Submitted By: Laura Hall
In my home, every morning brings the same routine. At exactly 6 A.M., as if some invisible alarm clock has sounded, I am awoken, my eyes snap open and two brown, desperate looking eyes peer back at me. It is Taro, my service dog, with his chin on my bed, wagging his tail and either sighing, sneezing or shaking his collar “accidentally” in an attempt to make noise.
I learned a long time ago that ignoring him does no good, as he can assume this position for hours. So, wearily, I transfer into my wheelchair and with the first click of my motors, the feeding frenzy is on. Taro makes a mad dash for the kitchen, followed by my two cats who practically bowl each other over to be the first to their dish.
They climb on my counter-top and begin vying for space, thumping each other on the head and meowing in a maddening chorus. I feed the cats first, because it I don’t they will begin knocking salt shakers and other small items off of the counter to make me move faster.
Meanwhile, Taro, well trained and more patient, sits and waits, but still can’t contain his excitement and knocks his tail loudly against the refrigerator as if this will be his final meal on earth. For this brief moment my anxiety rises as they all look at me as though their happiness and entire well being depends upon how well I perform in the next 30 seconds.
Thank goodness for assistive technology (AT). While I will never be fast enough for the cats, simple AT devices have helped me become more efficient at quelling the feeding frenzy. For example, their food is kept at waist level in vittle vaults, which eliminate the hassle of bags and clips. I scoop the food with an angled measuring cup, allowing me to see how much to feed without needing to stoop down to read the measurements; and, use raised food bowls because I dare not miss (or face the wrath of the kitties).

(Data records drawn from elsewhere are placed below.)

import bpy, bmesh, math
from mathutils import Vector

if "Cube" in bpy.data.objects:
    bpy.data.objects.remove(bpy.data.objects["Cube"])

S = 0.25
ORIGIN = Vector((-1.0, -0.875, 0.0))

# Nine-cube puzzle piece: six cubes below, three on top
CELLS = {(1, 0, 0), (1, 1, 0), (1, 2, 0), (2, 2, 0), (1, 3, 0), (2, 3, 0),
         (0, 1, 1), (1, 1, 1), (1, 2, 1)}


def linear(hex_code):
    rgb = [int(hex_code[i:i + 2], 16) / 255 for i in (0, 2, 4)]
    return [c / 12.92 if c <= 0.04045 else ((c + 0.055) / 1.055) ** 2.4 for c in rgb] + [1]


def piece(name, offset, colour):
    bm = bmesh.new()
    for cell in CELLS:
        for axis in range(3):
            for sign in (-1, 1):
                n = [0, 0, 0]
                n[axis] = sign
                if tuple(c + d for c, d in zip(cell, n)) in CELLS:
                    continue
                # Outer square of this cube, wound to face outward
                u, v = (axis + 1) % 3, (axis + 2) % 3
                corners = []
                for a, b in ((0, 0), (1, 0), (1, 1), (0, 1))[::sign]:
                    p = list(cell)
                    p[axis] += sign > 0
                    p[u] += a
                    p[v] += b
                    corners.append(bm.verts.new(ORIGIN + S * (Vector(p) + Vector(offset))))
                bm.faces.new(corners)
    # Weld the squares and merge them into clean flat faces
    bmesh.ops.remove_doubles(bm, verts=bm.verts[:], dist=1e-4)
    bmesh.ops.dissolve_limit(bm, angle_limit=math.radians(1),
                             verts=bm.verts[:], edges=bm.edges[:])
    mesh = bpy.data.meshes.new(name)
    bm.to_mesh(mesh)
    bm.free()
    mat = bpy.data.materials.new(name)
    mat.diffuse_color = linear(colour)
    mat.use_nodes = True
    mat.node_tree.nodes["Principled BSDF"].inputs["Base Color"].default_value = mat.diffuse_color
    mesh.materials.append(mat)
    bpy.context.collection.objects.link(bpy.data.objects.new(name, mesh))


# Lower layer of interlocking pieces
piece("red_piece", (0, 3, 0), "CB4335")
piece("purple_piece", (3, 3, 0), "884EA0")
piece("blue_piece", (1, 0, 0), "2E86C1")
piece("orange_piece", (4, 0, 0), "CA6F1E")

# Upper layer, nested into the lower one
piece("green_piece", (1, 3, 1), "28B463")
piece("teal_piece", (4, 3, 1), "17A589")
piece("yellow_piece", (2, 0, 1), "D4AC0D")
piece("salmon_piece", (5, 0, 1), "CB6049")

Too often, older adults or people with disabilities are discouraged from owning pets because of the difficulty in providing for their care. Unfortunately, they are often even pressured to surrender or euthanize their pets when their ability to provide care changes. However, research undoubtedly shows that pet ownership has a significant, direct, positive impact on physical and mental health. Assistive technology is available to aid with pet care, but it is rarely talked about and almost never advertised. For these reasons, I decided to spread the word myself.
On August 28th, from 1:30 P.M. to 3:00 P.M. EST, the Michigan Assistive Technology Project will offer free a webinar, Devices to Help with Pet Care that will highlight products and services to aid in caring for your dog, cat, fish and more in the areas of feeding, grooming, play and health. Please register by August 23rd.
Come join us as I share what I have learned through research and personal experience, and share with others what works well for you or the people you provide services to. If your pets are like mine – demanding and spoiled, but the masters of your heart, you will likely enjoy yourself and learn something new to provide them with even better care.